How to complete this task: When you spot the word "verts" in a line of the data below, copy that line.

Records for the exercise:

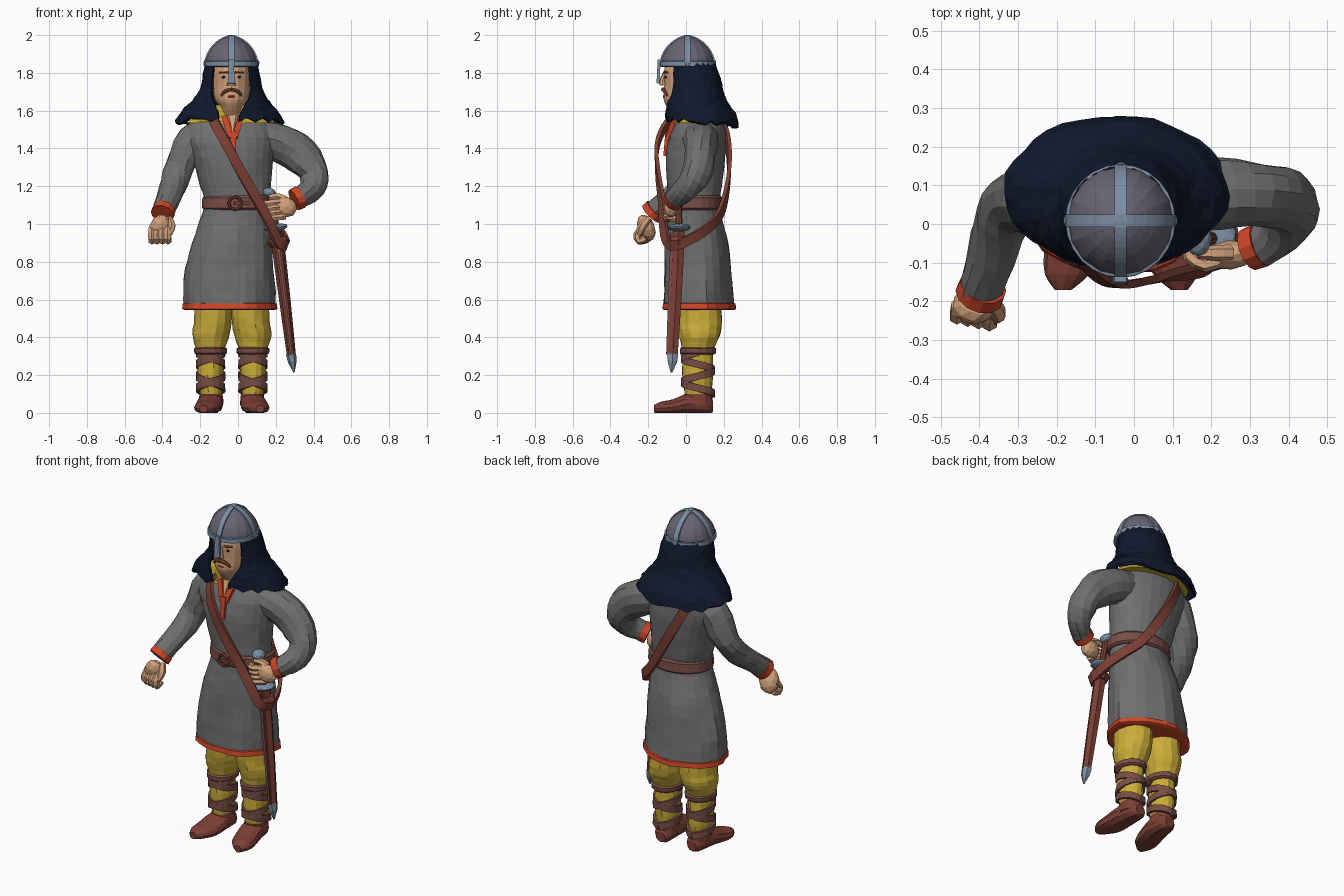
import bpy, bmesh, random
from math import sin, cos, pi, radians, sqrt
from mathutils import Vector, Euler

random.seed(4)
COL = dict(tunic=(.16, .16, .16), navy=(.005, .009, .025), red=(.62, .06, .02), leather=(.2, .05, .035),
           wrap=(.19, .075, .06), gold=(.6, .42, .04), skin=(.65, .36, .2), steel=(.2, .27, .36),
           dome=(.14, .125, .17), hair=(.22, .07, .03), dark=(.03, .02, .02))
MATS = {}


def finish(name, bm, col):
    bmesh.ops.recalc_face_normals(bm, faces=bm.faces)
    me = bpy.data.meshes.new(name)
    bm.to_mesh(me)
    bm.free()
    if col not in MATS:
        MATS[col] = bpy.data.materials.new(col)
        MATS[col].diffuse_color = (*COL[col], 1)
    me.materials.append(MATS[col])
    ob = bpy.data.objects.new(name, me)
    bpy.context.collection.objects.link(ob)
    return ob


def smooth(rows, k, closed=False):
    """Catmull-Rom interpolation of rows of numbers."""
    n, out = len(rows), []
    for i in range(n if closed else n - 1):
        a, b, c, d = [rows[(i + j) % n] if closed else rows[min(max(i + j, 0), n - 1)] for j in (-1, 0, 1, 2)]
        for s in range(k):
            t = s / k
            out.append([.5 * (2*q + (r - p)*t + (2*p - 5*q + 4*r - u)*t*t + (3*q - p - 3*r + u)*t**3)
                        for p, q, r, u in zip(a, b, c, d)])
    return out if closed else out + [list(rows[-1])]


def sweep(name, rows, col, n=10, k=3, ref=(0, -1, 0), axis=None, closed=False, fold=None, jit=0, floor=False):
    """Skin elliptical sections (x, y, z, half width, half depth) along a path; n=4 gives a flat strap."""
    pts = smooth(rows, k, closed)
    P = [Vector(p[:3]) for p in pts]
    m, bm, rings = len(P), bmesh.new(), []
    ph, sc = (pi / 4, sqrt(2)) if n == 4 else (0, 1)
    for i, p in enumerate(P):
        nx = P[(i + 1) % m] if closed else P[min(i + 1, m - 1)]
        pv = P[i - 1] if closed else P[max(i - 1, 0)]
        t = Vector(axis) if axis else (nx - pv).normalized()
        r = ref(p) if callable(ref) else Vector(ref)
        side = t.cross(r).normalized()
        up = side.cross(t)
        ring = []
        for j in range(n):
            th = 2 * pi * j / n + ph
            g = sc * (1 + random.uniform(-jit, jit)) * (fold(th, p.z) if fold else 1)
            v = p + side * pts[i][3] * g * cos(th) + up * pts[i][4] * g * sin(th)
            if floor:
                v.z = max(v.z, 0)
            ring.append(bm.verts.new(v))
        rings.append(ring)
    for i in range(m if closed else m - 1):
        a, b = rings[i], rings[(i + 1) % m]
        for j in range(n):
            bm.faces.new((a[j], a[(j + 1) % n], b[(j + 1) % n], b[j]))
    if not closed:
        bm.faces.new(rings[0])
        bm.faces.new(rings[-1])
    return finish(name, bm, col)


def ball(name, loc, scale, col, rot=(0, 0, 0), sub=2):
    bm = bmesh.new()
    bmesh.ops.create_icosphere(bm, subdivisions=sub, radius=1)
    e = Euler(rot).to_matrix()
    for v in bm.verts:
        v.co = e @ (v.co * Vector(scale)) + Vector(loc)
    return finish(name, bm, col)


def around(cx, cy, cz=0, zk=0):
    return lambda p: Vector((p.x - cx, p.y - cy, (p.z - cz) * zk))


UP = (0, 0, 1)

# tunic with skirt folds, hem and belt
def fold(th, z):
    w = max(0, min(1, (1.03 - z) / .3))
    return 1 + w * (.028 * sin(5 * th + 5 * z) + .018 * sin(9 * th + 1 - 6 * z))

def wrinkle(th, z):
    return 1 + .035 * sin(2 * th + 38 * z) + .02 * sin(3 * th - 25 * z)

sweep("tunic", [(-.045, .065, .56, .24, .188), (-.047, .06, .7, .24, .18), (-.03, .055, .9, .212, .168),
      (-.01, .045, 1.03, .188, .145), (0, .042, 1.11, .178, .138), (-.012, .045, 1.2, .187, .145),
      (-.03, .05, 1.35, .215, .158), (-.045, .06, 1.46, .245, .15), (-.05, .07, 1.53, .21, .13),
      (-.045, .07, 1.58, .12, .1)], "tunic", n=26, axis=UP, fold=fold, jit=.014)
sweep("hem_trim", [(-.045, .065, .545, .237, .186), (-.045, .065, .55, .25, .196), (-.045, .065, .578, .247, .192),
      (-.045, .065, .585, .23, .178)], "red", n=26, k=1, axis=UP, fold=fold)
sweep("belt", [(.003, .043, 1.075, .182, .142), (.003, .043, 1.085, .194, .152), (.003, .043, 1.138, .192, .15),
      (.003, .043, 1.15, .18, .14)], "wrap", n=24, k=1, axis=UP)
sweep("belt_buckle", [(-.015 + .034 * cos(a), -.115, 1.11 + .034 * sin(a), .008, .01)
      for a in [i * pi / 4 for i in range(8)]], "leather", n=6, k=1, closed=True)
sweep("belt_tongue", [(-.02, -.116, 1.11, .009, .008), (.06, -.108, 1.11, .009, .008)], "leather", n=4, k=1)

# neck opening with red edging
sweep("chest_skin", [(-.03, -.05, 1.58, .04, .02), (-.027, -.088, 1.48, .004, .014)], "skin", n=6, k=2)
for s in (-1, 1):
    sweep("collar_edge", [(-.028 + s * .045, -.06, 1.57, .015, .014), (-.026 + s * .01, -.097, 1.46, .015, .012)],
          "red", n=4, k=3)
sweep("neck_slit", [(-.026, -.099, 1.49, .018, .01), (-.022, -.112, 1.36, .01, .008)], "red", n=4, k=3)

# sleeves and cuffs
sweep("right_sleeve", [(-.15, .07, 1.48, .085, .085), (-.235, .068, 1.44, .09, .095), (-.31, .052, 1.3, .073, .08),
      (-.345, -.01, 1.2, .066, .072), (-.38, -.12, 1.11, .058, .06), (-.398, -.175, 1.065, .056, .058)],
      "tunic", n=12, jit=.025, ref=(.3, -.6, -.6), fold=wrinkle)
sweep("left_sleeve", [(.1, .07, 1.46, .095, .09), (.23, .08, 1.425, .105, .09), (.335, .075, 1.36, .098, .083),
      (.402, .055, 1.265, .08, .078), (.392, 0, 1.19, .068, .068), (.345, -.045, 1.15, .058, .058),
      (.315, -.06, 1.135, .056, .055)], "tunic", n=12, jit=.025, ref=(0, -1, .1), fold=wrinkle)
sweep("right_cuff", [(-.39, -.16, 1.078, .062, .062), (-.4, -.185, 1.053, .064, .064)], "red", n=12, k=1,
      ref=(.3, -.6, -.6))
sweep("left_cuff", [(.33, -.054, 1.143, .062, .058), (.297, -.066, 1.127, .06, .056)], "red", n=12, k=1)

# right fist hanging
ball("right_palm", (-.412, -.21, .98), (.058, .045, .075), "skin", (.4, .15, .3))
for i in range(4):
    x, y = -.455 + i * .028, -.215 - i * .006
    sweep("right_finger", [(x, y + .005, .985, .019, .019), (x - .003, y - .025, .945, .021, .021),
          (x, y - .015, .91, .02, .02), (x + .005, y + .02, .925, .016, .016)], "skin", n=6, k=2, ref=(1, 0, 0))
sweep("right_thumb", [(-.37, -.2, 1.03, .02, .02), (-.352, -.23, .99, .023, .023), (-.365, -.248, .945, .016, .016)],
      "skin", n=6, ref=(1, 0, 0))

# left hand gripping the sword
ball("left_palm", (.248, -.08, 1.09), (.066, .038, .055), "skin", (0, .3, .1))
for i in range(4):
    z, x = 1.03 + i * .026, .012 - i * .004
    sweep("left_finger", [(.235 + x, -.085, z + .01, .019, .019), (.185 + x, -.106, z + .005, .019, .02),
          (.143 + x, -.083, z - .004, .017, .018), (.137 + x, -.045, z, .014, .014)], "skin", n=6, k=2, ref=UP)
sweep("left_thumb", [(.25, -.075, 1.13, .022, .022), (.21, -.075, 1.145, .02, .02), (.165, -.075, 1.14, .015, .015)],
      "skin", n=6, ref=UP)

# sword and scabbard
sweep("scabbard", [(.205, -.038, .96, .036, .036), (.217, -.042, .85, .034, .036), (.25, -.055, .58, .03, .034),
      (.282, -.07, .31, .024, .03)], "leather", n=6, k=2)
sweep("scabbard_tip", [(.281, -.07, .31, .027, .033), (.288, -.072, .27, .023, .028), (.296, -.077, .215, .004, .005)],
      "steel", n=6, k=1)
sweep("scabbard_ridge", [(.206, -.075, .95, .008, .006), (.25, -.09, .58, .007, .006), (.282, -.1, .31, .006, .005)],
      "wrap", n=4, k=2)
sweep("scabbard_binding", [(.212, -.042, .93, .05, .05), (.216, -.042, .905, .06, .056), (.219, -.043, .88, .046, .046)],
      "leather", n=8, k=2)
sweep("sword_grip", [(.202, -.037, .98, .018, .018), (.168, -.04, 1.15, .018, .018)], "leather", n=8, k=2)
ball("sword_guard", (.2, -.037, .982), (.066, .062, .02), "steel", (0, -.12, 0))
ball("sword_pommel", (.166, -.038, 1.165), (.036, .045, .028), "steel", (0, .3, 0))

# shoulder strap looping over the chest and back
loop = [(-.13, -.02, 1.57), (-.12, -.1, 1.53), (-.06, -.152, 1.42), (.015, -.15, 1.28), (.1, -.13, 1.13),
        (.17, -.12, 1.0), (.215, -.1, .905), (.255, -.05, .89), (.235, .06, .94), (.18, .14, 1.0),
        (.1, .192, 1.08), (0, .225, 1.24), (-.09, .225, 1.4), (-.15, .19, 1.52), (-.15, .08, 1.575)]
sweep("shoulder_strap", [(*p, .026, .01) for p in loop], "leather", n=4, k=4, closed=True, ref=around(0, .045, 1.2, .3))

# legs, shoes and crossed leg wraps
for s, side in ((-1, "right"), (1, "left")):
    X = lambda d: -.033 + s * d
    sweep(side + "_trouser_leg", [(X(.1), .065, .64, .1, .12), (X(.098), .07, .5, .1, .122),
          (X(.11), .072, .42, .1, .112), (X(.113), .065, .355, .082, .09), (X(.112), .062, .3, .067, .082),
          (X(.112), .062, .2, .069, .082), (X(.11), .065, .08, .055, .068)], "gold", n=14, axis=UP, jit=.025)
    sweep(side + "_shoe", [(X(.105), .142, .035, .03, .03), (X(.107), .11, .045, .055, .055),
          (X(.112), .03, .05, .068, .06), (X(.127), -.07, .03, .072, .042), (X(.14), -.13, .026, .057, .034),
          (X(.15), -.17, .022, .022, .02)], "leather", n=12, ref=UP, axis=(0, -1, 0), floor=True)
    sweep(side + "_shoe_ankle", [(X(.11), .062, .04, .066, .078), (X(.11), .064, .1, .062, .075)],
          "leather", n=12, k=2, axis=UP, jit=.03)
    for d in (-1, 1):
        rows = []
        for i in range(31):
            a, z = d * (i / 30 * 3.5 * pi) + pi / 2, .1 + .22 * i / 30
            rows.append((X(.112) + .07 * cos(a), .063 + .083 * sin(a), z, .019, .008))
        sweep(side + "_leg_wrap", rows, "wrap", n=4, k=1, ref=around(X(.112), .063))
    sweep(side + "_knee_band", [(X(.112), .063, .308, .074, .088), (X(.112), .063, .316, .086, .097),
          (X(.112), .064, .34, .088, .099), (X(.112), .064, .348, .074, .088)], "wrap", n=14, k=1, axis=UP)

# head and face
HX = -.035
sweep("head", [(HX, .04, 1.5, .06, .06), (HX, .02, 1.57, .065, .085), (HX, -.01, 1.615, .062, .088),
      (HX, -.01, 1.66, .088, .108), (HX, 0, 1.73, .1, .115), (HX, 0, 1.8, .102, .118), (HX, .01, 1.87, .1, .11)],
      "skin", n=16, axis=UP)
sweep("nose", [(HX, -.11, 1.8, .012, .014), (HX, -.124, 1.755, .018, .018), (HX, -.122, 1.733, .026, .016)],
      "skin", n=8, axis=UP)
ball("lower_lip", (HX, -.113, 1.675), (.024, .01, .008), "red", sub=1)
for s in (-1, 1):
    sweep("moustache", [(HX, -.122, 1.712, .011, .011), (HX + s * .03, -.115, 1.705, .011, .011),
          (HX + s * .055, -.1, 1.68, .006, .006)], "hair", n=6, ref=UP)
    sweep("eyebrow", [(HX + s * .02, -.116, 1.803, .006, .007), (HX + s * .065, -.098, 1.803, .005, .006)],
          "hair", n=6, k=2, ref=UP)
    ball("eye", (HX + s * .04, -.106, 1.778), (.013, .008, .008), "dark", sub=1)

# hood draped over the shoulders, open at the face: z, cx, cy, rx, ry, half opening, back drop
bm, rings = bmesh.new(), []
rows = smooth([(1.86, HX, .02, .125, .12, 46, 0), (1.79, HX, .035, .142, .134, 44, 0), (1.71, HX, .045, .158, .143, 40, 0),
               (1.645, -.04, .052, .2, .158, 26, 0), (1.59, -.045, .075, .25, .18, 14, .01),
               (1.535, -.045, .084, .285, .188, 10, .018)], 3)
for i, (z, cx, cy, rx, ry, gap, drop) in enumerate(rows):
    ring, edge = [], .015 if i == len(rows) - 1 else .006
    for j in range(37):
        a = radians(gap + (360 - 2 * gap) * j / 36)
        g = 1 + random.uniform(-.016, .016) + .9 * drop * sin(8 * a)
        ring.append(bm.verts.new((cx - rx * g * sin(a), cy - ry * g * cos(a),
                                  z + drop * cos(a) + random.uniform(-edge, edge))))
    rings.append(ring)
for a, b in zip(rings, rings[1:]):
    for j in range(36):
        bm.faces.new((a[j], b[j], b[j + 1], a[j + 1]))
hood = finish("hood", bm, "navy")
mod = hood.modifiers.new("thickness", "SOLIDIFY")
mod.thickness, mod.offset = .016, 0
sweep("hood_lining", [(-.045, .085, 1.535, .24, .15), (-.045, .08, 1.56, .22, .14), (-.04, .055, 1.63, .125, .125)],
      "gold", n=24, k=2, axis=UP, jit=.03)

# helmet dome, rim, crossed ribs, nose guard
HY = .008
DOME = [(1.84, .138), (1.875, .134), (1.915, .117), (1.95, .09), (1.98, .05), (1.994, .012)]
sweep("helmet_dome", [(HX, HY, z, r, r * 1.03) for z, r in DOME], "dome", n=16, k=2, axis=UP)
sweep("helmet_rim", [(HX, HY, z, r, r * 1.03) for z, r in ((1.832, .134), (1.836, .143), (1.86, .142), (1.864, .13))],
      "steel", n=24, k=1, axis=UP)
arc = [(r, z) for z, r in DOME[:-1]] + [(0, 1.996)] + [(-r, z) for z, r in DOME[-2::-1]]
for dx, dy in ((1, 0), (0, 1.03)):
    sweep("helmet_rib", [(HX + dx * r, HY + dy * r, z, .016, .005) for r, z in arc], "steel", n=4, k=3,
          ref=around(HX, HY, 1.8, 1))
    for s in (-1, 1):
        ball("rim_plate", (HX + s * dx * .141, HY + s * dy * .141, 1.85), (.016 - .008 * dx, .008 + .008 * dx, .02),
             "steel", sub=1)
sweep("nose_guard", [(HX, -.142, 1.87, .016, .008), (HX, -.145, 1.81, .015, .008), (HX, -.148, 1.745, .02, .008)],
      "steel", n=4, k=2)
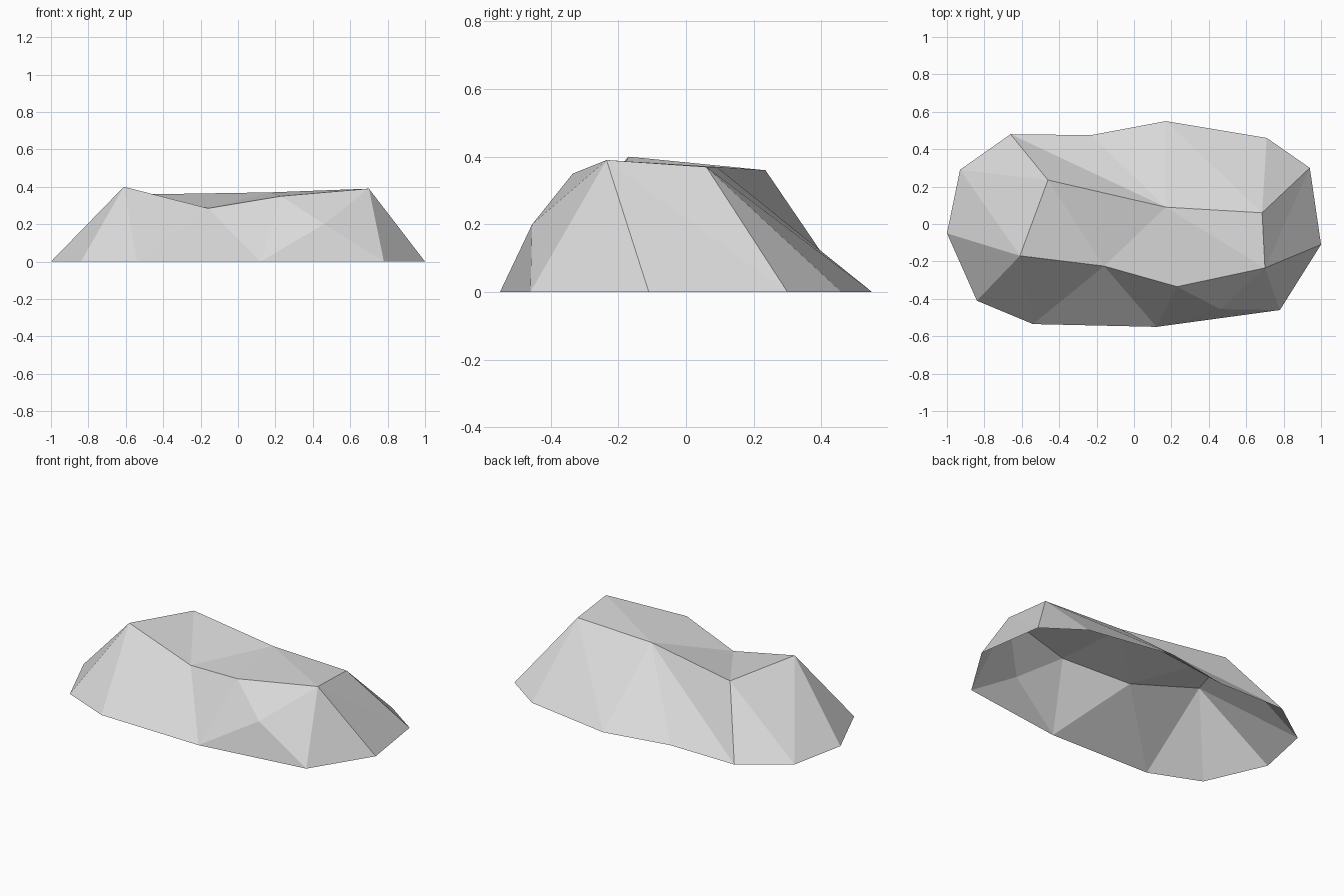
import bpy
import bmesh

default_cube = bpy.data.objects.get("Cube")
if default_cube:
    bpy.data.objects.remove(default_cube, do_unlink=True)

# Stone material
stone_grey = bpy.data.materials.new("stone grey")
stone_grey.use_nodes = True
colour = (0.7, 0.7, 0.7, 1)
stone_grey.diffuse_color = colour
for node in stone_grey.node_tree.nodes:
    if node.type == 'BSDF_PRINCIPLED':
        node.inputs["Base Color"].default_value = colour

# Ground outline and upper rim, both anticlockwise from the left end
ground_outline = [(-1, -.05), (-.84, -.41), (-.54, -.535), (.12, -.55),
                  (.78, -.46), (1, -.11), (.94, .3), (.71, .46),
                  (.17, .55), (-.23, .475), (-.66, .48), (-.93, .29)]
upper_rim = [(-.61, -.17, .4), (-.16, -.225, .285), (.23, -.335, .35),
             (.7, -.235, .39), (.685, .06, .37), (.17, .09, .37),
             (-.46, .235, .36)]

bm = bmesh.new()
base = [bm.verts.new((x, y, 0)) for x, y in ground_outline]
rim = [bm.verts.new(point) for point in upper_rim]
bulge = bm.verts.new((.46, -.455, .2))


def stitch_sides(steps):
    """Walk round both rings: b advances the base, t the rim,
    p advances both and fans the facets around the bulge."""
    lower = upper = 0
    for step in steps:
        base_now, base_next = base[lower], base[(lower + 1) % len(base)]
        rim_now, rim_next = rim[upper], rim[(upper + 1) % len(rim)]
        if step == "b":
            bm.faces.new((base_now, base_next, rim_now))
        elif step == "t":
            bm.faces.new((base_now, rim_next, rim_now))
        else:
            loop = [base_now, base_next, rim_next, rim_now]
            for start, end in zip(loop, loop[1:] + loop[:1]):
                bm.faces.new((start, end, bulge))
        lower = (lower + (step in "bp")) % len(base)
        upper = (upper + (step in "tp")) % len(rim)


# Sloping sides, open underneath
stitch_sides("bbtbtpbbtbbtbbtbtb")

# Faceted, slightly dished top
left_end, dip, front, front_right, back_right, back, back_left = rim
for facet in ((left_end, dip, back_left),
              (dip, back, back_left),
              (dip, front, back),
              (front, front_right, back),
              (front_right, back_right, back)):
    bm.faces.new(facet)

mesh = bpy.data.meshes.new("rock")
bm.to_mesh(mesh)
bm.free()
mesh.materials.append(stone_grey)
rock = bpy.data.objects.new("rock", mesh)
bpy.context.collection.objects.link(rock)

Exercise solution:
            ring.append(bm.verts.new(v))
    for v in bm.verts:
        ring.append(bm.verts.new((cx - rx * g * sin(a), cy - ry * g * cos(a),
base = [bm.verts.new((x, y, 0)) for x, y in ground_outline]
rim = [bm.verts.new(point) for point in upper_rim]
bulge = bm.verts.new((.46, -.455, .2))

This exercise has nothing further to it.